The data are winning; I am ill. Now that I’m running a fever, I can no longer push off my vague sense of not-right-ness…
I am genuinely Not Right. The ripples that chase across my body like sun and cloud reflected in a swift stream belong to a purpose—that of burning off whatever’s ailing me. I’m not making this up!
(My intellect continues to suspect this is a plot cooked up by my body to further evade scholastic reckoning. Both my midterms are Tuesday, you see, so Intellect finds this awfully con-ven-i-ent.)
Amusingly enough, I’m nevertheless back in love with my school-texts, particularly my theology books. There’s been something in the last couple of days—the wash of words through my blurred brain, perhaps?—that’s reminded me of when, as a college sophomore, I read Martin Buber’s I and Thou (Ich und Du) over the summer.
Theologian, philosopher, the line is very thin between them… and if you’ve encountered one German of the type, you’ll know the flavor of my summer that year. I usually pin it all on my working with pre-K four-year-olds; despite extensive experience, that age group is not part of my calling. I think the deep intellectual dive helped me sustain equilibrium in the near-chaos of my days.

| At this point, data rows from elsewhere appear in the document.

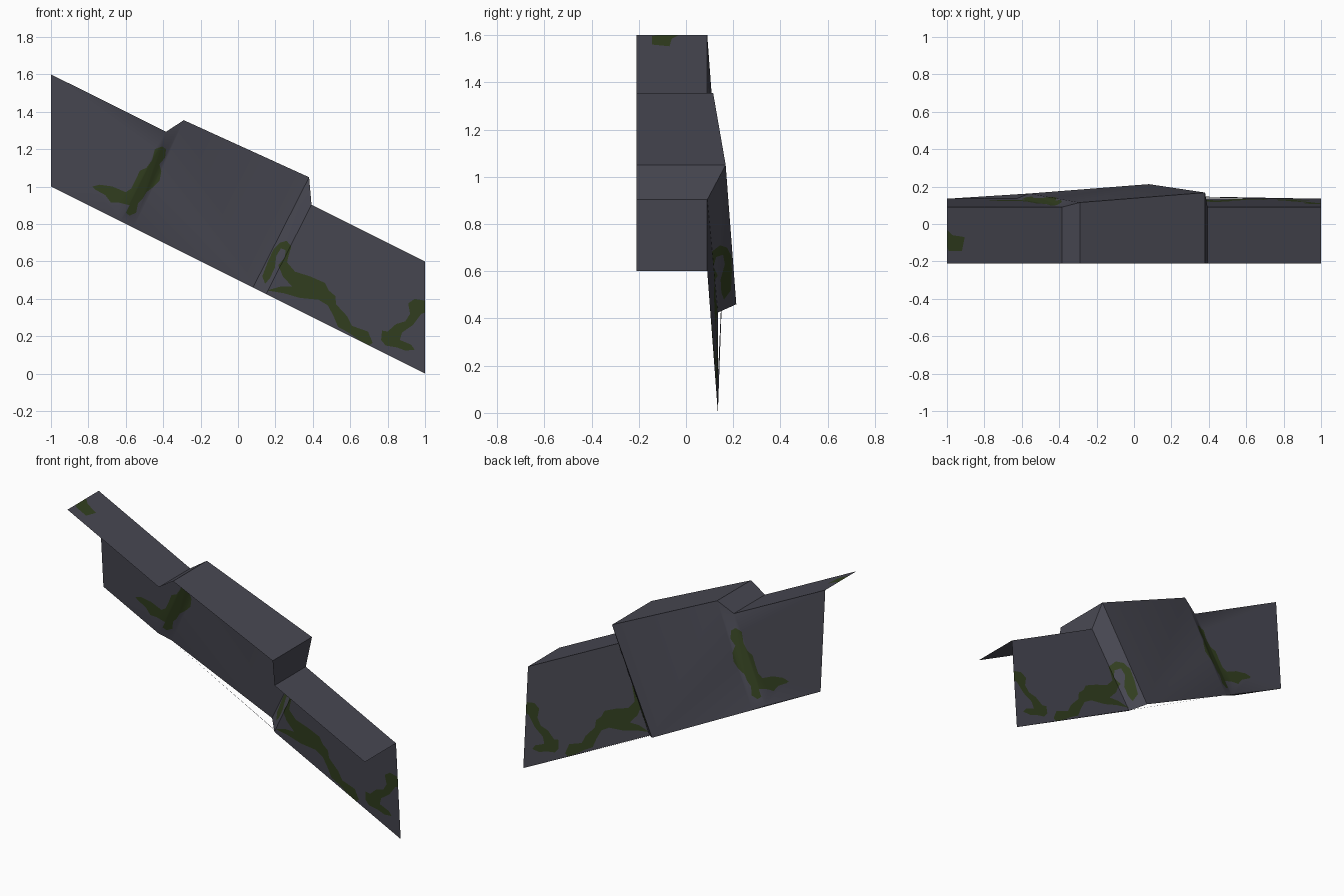
import bpy, bmesh, math
from mathutils import Vector
from mathutils.geometry import delaunay_2d_cdt, intersect_point_tri_2d, barycentric_transform

if "Cube" in bpy.data.objects:
    bpy.data.objects.remove(bpy.data.objects["Cube"])


def material(name, rgb):
    m = bpy.data.materials.new(name)
    m.diffuse_color = (*rgb, 1)
    m.use_nodes = True
    m.node_tree.nodes["Principled BSDF"].inputs["Base Color"].default_value = m.diffuse_color
    return m


ROCK = material("dark_rock", (0.065, 0.065, 0.085))
MOSS = material("moss_green", (0.032, 0.05, 0.014))


def inside(p, poly):
    hit = False
    for a, b in zip(poly, poly[1:] + poly[:1]):
        if (a[1] > p.y) != (b[1] > p.y):
            if p.x < a[0] + (p.y - a[1]) * (b[0] - a[0]) / (b[1] - a[1]):
                hit = not hit
    return hit


def patched_sheet(name, row_a, row_b, axis, outlines, facing):
    """Sheet between two rows of points, with moss outlines cut into it.
    axis is the second flat coordinate of the outlines (1 = y, 2 = z)."""
    flat = lambda p: Vector((p[0], p[axis]))
    a = [Vector(p) for p in row_a]
    b = [Vector(p) for p in row_b]
    tris = []
    for i in range(len(a) - 1):
        tris += [(a[i], a[i + 1], b[i + 1]), (a[i], b[i + 1], b[i])]
    # all panel borders and outlines become edges of one triangulation
    pts, edges = [], []
    for loop in [[flat(p) for p in t] for t in tris] + outlines:
        s, n = len(pts), len(loop)
        pts += [Vector(p) for p in loop]
        edges += [(s + i, s + (i + 1) % n) for i in range(n)]
    verts, _, faces = delaunay_2d_cdt(pts, edges, [], 0, 1e-5)[:3]

    bm = bmesh.new()
    made = {}
    for f in faces:
        c = sum((verts[i] for i in f), Vector((0, 0))) / len(f)
        tri = next((t for t in tris
                    if intersect_point_tri_2d(c, *[flat(p) for p in t])), None)
        if tri is None:
            continue
        flat3 = [flat(p).to_3d() for p in tri]
        for i in f:
            if i not in made:
                made[i] = bm.verts.new(
                    barycentric_transform(verts[i].to_3d(), *flat3, *tri))
        face = bm.faces.new([made[i] for i in f])
        face.material_index = int(any(inside(c, o) for o in outlines))
        face.normal_update()
        if face.normal.dot(Vector(facing)) < 0:
            face.normal_flip()
    me = bpy.data.meshes.new(name)
    bm.to_mesh(me)
    bm.free()
    me.materials.append(ROCK)
    me.materials.append(MOSS)
    ob = bpy.data.objects.new(name, me)
    bpy.context.collection.objects.link(ob)
    bpy.ops.object.select_all(action='DESELECT')
    ob.select_set(True)
    bpy.context.view_layer.objects.active = ob
    bpy.ops.object.shade_smooth_by_angle(angle=math.radians(30))
    return ob


# sloping top edge and foot of the rock wall, with the raised block in the middle
top = [(-1, .09, 1.6), (-.385, .09, 1.293), (-.29, .115, 1.355),
       (.38, .168, 1.05), (.393, .09, .903), (1, .09, .6)]
foot = [(-1, .135, 1), (-.63, .135, .815), (-.56, .163, .78),
        (.08, .213, .46), (.15, .135, .425), (1, .135, 0)]
ledge_edge = [(x, -.21, z) for x, y, z in top]

# moss outlines on the wall (x, z)
left_moss = [(-.78, 1), (-.74, 1.01), (-.67, 1), (-.6, .97), (-.57, .99),
             (-.545, 1.04), (-.525, 1.085), (-.49, 1.1), (-.46, 1.14),
             (-.445, 1.2), (-.405, 1.215), (-.385, 1.2), (-.39, 1.155),
             (-.42, 1.12), (-.41, 1.08), (-.42, 1.03), (-.45, 1), (-.49, .97),
             (-.51, .935), (-.535, .91), (-.545, .86), (-.58, .845),
             (-.6, .86), (-.58, .9), (-.64, .915), (-.68, .915), (-.71, .955),
             (-.765, .985)]
middle_moss = [(.13, .52), (.16, .6), (.19, .665), (.225, .7), (.26, .71),
               (.285, .68), (.27, .63), (.262, .595), (.305, .545),
               (.385, .52), (.465, .485), (.485, .445), (.52, .415),
               (.525, .37), (.585, .305), (.61, .255), (.695, .225),
               (.72, .165), (.7, .15), (.64, .185), (.59, .22), (.535, .25),
               (.51, .31), (.48, .365), (.43, .395), (.33, .405),
               (.245, .43), (.155, .445), (.225, .465), (.29, .465),
               (.24, .52), (.215, .58), (.25, .62), (.255, .66), (.23, .67),
               (.205, .63), (.197, .565), (.17, .51), (.145, .48)]
right_moss = [(1, .39), (.945, .4), (.91, .375), (.92, .32), (.895, .28),
              (.845, .265), (.8, .225), (.77, .23), (.765, .18), (.79, .15),
              (.85, .14), (.895, .123), (.945, .128), (.925, .155),
              (.865, .18), (.877, .22), (.935, .26), (.98, .32), (1, .326)]
# moss on the ledge (x, y)
ledge_moss = [(-1, -.03), (-.97, -.06), (-.905, -.07), (-.92, -.145),
              (-.99, -.145), (-1, -.12)]

patched_sheet("rock_wall", top, foot, 2,
              [left_moss, middle_moss, right_moss], (0, 1, 0))
patched_sheet("top_ledge", top, ledge_edge, 1, [ledge_moss], (0, 0, 1))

Other than that, I haven’t since understood why I persevered with that particular book. I picked up a copy later to re-read, and found it impenetrable.
What I notice today, though, is that I love to read theology’s stories of once-upon-a-time, and once-upon-yet-to-come. Theologians at their most glorious ask: what is it that makes God, God? What is it that makes us humans God’s treasures? When God closes eyes or looks through to see us as God properly intended, what does God see?
Beloved, our God’s name is a verb, Am/Be/Was/Will Be perennially looped back on self in a way that English doesn’t handle well. If God is verb, then it makes sense that we made-in-God’s-image are human beings, that are also human doings, perennially in motion.
If we experience God as Trinity, which there are excellent time-halloweded cases for, then God is related/connected as God… and equally related and connected to us.
Buber’s most famous insight, the one of the book-title, is that God in right (good/proper/beautiful) relationship with us is intimately connected. Like the closest friend, warmest parent, most beloved lover: English doesn’t keep an ‘intimate you’ form anymore, but if it did, this would be the place to use it.
In the middle of realizing the repercussions of not taking the limits of my teaching-calling seriously—those were a long three months for me—I spent my lunches unfolding God’s heart from wrappings of intricate prose.
As I now tug on God’s side-seam, asking “Tell me, tell me, tell me what I’m doing for you!” while God continues about God’s business, I close my eyes and feel God dancing Godself, like the fractal screensavers popular in my twenties:
chaos and beauty, coherence without requiring order
“I have looked upon God face -to-face, and yet I live.” —Genesis 32:30